═════ Given information ═════

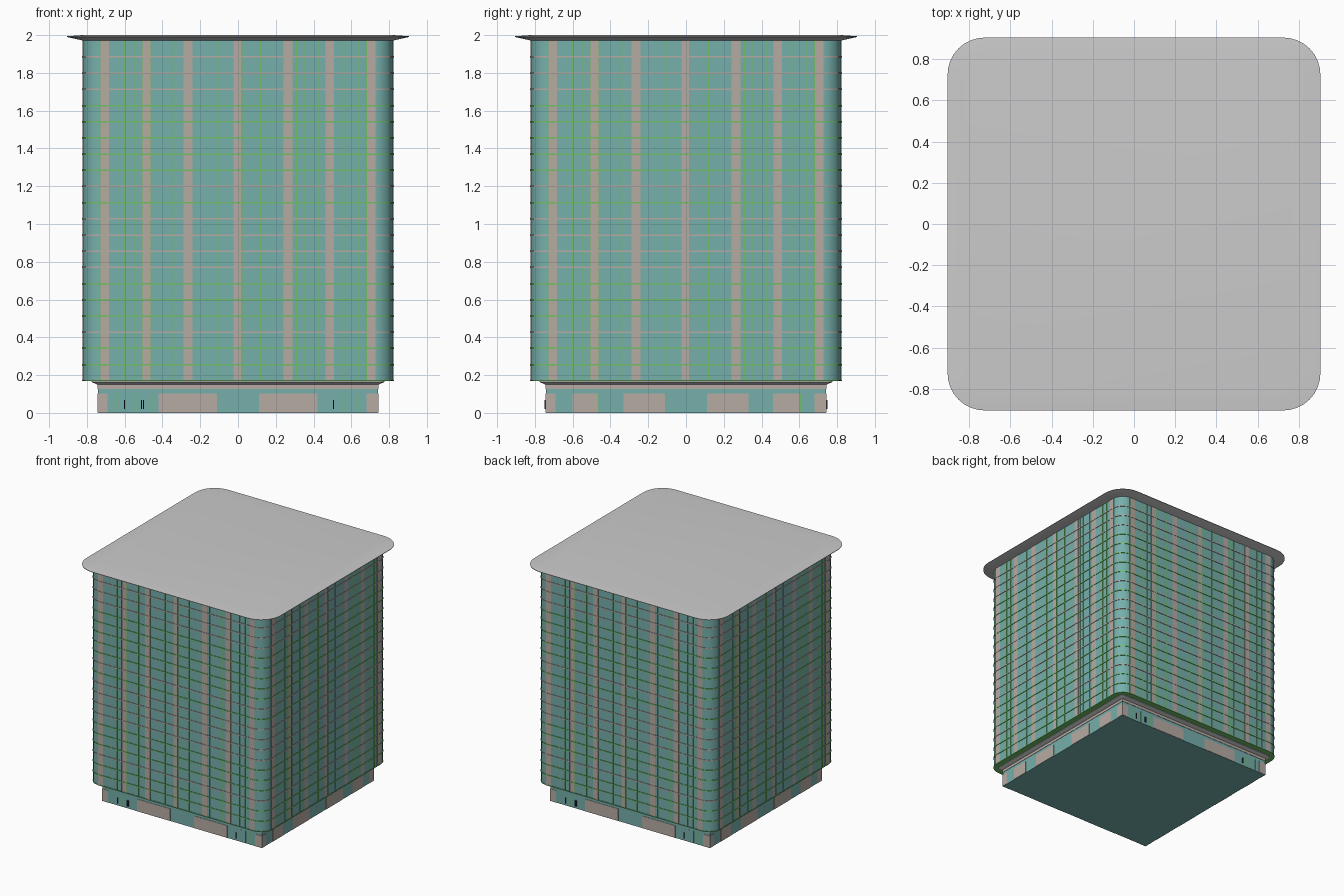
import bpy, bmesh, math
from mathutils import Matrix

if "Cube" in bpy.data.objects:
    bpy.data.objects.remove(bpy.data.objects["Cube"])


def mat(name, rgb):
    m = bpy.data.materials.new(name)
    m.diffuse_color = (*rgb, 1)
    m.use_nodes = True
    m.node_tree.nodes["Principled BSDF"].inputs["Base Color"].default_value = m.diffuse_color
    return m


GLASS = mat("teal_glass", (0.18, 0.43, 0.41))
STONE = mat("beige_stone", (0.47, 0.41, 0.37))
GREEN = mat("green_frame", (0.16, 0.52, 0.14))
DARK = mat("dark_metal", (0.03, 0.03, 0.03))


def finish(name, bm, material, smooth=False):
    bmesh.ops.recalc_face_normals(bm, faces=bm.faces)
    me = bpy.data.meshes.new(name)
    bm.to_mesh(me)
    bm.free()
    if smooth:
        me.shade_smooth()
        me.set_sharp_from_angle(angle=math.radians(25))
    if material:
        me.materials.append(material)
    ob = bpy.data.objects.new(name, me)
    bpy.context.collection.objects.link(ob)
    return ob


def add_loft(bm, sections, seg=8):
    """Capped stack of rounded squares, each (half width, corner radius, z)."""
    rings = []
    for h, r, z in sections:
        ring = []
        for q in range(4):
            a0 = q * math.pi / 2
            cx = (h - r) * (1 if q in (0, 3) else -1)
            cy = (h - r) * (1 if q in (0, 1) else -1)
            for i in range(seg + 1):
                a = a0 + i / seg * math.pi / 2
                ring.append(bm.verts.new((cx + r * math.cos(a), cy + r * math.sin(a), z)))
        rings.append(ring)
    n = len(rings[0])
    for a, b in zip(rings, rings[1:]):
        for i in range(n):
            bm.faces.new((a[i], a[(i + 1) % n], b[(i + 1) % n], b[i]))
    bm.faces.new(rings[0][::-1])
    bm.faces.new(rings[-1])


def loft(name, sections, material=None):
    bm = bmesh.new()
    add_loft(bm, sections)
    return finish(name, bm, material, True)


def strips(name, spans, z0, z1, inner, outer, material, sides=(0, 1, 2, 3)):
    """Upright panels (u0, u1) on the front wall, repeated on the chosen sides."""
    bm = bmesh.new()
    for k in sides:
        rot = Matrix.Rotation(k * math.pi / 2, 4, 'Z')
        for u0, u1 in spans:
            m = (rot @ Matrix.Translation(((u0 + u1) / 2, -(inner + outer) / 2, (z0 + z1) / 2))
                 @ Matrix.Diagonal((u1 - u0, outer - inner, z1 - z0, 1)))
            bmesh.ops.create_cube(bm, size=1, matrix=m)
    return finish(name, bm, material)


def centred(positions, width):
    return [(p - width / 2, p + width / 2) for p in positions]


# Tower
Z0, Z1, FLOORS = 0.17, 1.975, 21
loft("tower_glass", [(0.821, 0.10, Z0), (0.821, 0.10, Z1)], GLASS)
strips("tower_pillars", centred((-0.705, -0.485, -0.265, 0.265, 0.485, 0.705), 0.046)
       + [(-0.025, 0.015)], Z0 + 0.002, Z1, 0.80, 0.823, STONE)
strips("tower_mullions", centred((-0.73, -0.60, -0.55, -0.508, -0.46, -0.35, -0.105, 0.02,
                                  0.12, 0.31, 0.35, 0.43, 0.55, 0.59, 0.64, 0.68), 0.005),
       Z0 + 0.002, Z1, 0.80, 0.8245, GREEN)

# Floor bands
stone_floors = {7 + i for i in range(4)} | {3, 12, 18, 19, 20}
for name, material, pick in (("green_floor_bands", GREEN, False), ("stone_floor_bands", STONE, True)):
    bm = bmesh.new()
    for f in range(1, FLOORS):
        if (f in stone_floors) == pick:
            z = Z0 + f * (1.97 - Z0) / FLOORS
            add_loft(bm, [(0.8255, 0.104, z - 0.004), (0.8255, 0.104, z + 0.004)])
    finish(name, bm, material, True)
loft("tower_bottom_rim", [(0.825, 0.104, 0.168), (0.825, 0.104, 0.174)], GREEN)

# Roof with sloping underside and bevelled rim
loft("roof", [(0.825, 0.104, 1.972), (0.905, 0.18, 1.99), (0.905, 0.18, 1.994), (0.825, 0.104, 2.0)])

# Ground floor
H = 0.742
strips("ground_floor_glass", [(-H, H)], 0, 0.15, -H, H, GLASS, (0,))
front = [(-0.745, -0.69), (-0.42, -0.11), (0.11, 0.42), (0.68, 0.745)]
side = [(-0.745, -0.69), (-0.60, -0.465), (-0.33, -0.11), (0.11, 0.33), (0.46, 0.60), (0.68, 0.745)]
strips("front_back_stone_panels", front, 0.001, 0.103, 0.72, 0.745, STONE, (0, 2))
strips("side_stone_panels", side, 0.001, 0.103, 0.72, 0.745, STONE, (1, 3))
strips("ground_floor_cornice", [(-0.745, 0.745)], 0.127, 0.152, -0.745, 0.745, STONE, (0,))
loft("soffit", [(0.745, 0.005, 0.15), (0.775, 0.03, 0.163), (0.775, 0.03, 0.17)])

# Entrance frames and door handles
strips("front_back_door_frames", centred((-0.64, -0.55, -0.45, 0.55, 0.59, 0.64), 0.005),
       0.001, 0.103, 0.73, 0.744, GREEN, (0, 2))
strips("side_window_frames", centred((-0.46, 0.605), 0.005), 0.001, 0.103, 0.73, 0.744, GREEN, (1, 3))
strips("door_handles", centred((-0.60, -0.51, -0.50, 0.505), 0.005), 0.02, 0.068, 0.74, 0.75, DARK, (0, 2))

═════
═════ Given information ═════

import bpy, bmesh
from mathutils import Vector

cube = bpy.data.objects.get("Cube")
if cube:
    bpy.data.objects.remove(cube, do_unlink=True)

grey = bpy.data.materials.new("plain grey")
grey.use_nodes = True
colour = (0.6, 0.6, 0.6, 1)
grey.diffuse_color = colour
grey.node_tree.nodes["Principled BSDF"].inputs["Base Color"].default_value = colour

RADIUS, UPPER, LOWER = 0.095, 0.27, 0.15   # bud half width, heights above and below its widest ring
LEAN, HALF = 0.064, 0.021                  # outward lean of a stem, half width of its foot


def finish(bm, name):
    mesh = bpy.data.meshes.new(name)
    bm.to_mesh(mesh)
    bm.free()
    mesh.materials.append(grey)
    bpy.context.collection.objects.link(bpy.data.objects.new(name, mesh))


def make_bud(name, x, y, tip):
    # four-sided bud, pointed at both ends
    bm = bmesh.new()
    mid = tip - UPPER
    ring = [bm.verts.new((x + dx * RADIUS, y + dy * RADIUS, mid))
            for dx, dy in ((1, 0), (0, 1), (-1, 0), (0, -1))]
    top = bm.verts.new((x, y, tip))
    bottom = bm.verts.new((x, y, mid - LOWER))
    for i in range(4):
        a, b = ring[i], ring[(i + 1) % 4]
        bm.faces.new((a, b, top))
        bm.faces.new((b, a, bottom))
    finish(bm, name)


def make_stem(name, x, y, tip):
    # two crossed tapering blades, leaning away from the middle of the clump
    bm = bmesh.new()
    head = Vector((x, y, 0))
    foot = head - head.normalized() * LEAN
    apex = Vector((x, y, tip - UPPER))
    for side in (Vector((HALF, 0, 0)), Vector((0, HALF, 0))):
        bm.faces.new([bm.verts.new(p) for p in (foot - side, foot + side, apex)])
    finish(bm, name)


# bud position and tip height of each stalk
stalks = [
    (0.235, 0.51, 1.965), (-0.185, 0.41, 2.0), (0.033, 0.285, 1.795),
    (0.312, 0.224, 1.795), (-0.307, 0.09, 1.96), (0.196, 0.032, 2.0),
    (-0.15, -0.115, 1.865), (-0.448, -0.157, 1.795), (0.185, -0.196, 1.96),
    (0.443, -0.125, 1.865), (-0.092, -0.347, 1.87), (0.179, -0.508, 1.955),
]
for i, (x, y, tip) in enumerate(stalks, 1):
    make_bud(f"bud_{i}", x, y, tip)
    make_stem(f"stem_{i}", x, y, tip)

═════
═════ Given information ═════

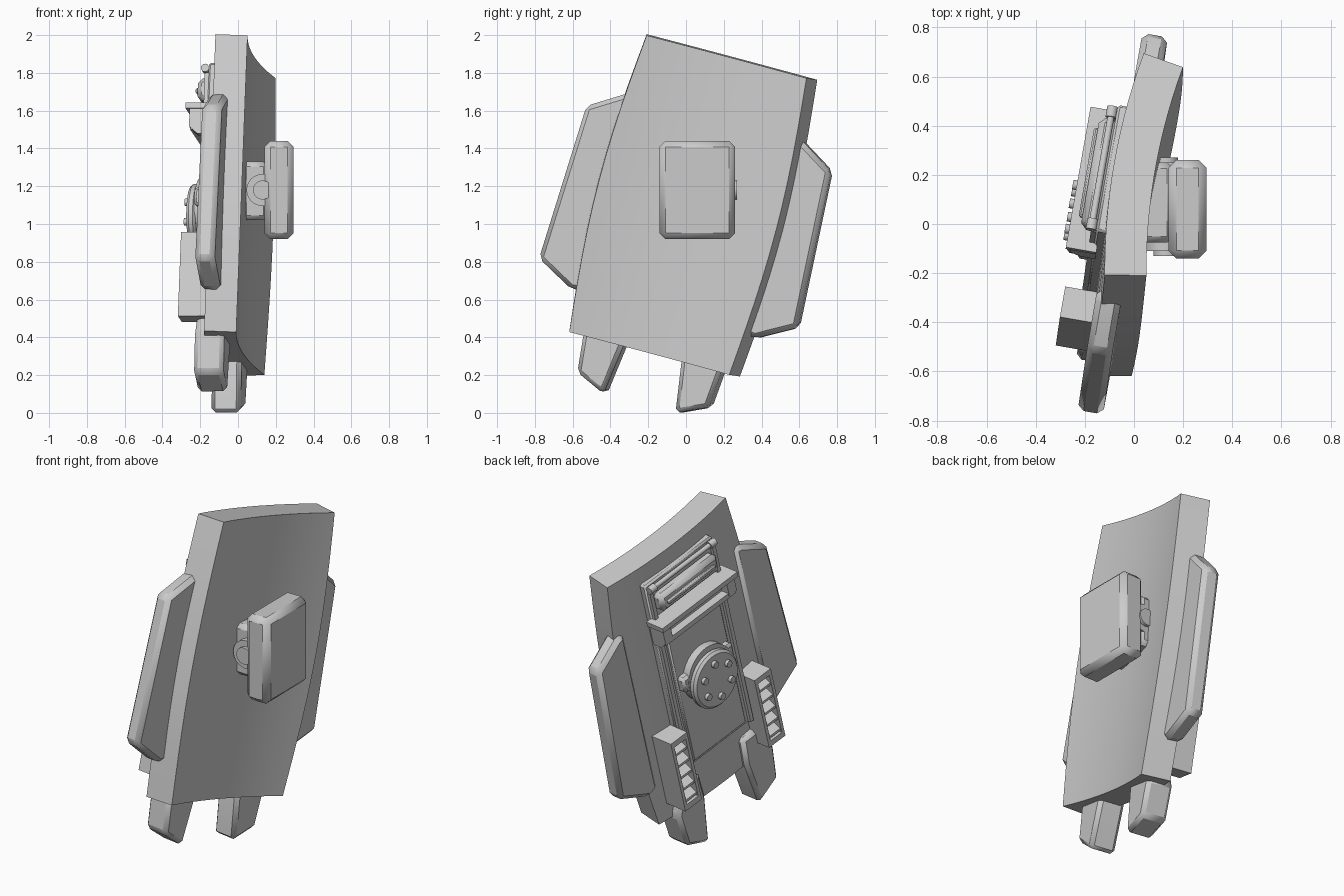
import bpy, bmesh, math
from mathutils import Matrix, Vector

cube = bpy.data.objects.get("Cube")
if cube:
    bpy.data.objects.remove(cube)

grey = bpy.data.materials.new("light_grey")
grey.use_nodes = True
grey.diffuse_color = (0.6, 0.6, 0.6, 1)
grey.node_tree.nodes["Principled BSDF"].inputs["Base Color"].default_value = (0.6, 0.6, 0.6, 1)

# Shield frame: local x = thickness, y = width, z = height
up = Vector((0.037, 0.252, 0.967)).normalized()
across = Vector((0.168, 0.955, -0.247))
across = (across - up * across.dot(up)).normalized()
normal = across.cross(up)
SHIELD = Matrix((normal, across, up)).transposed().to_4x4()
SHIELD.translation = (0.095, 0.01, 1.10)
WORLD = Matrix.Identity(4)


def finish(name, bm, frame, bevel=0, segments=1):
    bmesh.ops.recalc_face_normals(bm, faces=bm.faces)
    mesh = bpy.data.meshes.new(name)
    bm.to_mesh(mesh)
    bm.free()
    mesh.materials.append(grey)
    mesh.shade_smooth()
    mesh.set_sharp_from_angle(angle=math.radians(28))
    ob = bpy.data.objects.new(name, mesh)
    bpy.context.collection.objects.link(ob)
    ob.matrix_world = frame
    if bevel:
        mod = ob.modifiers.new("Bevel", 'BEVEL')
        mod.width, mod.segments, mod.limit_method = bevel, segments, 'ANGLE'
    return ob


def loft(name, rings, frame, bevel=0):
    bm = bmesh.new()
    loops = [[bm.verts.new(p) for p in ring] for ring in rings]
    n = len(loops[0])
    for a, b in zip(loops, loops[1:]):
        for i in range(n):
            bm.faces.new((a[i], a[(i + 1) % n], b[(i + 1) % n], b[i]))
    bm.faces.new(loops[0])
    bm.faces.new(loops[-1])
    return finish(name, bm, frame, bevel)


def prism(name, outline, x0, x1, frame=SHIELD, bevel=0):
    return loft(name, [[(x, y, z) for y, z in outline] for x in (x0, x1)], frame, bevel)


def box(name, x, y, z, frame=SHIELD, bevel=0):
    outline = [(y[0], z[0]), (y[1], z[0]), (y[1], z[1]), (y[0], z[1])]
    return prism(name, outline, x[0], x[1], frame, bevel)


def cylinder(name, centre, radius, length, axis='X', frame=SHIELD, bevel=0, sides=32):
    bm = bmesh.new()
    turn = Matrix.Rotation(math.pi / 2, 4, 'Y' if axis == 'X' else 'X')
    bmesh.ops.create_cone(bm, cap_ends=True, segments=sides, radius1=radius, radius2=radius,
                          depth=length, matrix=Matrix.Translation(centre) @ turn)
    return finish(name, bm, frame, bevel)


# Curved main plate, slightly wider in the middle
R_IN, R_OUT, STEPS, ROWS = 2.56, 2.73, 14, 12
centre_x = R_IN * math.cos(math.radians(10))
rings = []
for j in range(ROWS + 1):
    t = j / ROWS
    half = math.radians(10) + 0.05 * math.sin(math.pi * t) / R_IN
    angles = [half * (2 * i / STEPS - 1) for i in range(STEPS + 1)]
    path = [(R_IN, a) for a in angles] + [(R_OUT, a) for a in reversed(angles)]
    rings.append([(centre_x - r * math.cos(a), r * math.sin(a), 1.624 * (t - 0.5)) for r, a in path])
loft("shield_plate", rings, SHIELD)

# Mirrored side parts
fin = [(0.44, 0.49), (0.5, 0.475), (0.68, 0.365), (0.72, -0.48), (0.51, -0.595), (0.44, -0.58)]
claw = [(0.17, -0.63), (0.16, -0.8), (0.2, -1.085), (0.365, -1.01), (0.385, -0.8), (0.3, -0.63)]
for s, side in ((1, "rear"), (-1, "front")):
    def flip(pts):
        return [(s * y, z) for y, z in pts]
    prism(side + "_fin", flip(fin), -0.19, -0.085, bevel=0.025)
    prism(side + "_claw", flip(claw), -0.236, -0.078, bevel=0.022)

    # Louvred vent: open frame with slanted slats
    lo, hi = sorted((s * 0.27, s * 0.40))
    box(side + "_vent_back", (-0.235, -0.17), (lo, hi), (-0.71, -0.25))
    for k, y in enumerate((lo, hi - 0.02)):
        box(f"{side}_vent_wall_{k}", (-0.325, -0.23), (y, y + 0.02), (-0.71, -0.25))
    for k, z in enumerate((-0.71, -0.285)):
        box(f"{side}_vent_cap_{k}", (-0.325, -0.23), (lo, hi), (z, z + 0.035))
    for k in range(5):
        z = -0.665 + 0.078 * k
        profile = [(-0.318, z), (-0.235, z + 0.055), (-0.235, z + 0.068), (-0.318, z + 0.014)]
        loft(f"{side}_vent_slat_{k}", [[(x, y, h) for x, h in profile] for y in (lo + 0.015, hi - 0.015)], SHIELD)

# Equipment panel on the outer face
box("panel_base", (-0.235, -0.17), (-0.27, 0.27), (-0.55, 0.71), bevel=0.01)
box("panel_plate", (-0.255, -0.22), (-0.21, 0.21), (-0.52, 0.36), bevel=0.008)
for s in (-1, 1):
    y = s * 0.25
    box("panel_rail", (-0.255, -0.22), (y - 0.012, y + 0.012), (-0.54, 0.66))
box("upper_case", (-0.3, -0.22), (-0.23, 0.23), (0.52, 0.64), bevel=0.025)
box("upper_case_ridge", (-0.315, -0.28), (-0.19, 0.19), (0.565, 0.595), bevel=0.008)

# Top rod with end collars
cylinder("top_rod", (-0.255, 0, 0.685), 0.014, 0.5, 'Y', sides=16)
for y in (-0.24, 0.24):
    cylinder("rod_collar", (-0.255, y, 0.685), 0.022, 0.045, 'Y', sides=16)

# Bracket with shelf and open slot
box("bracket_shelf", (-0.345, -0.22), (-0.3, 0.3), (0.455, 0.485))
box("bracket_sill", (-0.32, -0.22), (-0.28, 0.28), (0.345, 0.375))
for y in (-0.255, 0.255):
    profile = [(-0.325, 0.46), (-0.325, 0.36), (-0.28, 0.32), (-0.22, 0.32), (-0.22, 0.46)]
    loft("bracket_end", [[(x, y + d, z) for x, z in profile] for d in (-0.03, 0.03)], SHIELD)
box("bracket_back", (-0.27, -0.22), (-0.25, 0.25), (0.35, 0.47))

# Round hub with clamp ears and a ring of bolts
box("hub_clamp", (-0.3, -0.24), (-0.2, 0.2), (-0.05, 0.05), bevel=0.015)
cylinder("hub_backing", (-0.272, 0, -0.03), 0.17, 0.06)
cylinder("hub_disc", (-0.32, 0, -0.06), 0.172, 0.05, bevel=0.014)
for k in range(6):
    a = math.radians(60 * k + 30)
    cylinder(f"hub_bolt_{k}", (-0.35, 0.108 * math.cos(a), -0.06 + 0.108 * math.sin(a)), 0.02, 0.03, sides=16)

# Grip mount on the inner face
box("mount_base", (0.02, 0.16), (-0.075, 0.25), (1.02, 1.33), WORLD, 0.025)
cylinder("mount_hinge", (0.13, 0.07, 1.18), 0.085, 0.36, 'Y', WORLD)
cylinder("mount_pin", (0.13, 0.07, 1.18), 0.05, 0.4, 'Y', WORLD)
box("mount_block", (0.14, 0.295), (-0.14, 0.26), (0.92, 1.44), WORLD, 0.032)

═════

### Required action
Looking at the entries above, copy out every line in which "loops" occurs.

### Written solution
    loops = [[bm.verts.new(p) for p in ring] for ring in rings]
    n = len(loops[0])
    for a, b in zip(loops, loops[1:]):
    bm.faces.new(loops[0])
    bm.faces.new(loops[-1])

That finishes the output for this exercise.